In fact, right now, those who perpetuate it don't want it to leave. Racism actually makes some people feel good about themselves. How demented is that?
Interestingly, Twitter seems to be the breeding ground for such hateful ideology, which makes me wonder: Does the viral nature of online racism have to do with how social media, namely Twitter, encourages this kind of online activity?
If that is the case, and it seems to be, Twitter needs to change its policies. If it doesn't, it might be seen as an accomplice to such disgusting behaviors.
According to Scientific American, bullying is defined as "...a specific type of aggression in which (1) the behavior is intended to harm or disturb, (2) the behavior occurs repeatedly over time, and (3) there is an imbalance of power, with a more powerful person or group attacking a less powerful one..."
Based on that definition and Leslie Jones' words in her tweet, she was bullied. It doesn't matter that it happened online, in this case, on Twitter.
It's exactly what happened without a doubt.
Americans take their rights seriously -- maybe too seriously. That being the case, Americans should consider a few ideas in light of what people said to Leslie Jones.
One, just because we all have the right to do something doesn't mean we should always do it.
Two, people need to be better educated on equality and small-mindedness.
America, as it stands today, is not a nation of racial equality. History would agree with that.
There have also been many recent events, like the racially motivated murder of nine black people at a church in Charleston and the shooting of Philando Castile, to remind us of this.
America is in the second wave of another civil rights movement.

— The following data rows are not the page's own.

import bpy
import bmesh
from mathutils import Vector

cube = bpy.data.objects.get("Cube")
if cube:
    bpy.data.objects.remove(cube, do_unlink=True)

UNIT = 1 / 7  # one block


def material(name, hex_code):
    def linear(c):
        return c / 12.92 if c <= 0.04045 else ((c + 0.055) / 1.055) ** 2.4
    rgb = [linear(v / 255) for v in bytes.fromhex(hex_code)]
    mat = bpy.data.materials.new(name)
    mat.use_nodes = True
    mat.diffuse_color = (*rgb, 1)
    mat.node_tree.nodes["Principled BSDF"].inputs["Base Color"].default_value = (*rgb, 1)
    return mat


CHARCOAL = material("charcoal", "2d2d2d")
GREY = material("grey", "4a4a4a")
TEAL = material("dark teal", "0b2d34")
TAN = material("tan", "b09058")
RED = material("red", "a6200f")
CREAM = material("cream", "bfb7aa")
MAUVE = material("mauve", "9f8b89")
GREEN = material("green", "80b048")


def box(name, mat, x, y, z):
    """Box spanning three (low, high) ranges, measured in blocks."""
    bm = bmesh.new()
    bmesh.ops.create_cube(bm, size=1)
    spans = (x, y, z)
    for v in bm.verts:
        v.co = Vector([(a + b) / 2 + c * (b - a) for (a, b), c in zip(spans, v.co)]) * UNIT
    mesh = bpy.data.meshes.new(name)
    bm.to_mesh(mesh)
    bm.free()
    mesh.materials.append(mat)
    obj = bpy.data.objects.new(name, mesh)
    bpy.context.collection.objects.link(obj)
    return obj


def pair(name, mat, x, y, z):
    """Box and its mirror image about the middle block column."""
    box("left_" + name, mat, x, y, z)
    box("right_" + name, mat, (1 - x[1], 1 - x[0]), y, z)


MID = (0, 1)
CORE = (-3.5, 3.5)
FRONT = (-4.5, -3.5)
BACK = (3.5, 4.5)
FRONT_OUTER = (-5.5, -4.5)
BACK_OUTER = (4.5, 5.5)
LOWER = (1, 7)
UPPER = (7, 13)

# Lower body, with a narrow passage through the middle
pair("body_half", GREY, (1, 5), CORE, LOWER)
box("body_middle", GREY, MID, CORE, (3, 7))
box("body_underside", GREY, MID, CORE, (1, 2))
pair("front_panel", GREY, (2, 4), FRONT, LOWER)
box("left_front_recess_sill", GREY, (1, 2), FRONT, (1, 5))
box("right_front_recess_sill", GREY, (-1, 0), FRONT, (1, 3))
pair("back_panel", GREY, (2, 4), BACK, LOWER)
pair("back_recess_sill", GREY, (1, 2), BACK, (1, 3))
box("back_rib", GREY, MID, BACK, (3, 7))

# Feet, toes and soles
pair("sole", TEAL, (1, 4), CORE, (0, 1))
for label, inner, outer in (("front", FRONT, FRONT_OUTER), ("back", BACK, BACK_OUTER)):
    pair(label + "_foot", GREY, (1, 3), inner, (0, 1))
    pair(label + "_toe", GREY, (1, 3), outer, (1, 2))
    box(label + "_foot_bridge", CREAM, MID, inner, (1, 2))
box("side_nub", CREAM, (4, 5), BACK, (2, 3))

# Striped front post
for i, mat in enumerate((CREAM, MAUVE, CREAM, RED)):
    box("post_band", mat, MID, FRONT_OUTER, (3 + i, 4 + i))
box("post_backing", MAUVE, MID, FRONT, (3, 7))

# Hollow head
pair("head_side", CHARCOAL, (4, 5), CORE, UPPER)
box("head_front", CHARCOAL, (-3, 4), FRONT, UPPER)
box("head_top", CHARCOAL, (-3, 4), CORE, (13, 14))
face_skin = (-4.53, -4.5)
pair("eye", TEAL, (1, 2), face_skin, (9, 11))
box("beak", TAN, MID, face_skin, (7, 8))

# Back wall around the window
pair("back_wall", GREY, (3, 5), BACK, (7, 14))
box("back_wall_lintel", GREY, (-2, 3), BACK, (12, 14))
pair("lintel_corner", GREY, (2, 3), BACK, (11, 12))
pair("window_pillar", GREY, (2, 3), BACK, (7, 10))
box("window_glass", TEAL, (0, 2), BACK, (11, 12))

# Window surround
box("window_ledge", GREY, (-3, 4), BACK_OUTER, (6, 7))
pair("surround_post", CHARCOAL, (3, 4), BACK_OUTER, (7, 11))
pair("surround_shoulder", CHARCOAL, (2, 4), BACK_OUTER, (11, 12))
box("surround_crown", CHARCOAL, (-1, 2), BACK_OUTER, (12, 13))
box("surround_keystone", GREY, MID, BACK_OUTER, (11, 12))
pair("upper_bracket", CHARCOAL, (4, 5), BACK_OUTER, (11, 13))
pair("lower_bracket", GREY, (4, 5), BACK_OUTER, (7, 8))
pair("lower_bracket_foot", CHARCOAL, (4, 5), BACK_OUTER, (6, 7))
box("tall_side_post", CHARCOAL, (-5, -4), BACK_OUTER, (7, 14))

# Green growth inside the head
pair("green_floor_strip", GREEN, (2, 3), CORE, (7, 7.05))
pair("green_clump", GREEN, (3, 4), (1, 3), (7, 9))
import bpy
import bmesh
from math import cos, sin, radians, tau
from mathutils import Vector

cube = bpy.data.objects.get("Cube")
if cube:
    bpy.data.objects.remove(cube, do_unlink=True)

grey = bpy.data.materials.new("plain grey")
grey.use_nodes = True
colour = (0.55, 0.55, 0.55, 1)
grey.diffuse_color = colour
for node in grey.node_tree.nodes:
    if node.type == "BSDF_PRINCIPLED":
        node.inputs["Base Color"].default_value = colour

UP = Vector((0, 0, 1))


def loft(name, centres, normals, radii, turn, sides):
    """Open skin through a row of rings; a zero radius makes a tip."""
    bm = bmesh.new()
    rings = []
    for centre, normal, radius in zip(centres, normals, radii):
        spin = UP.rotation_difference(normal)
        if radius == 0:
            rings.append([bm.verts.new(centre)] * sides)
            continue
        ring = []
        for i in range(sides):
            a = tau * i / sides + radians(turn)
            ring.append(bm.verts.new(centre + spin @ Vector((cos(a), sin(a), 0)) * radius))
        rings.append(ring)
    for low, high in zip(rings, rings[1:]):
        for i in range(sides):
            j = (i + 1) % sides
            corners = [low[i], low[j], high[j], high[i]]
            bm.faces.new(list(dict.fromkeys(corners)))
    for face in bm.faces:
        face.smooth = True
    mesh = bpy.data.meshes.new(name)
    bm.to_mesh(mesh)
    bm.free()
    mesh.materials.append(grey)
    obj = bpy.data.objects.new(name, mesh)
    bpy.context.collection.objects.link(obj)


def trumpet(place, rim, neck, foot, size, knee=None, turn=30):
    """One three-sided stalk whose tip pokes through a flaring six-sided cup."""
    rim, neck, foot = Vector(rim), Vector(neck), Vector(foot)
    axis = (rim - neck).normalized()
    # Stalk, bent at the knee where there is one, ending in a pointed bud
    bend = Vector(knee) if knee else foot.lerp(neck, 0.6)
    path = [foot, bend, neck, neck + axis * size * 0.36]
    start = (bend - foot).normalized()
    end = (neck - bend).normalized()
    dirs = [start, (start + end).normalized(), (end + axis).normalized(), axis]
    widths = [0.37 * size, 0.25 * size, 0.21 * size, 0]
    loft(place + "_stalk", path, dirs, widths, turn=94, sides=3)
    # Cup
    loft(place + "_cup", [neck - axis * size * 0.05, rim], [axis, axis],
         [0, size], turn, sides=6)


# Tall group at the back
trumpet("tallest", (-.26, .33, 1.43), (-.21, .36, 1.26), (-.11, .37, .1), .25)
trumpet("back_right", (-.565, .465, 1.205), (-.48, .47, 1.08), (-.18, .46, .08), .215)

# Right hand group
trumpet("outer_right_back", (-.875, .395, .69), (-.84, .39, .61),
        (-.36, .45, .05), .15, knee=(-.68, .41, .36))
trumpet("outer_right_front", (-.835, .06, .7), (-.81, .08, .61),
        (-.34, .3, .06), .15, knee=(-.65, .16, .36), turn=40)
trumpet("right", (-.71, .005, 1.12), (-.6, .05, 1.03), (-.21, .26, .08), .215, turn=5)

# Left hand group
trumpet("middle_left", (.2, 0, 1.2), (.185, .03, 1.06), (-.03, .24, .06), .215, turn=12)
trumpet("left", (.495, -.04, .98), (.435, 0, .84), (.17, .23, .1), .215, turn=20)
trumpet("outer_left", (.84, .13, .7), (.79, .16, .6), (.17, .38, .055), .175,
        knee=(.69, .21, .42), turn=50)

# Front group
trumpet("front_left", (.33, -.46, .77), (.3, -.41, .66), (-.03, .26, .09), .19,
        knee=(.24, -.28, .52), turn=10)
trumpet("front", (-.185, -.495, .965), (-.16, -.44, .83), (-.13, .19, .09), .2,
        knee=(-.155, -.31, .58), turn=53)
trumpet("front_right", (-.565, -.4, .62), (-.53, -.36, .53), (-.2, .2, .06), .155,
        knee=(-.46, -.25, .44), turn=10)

We all cannot undermine where we are and have come as a country. To minimize this problem is to minimize the roles we all play, in reality and on social media, in changing it.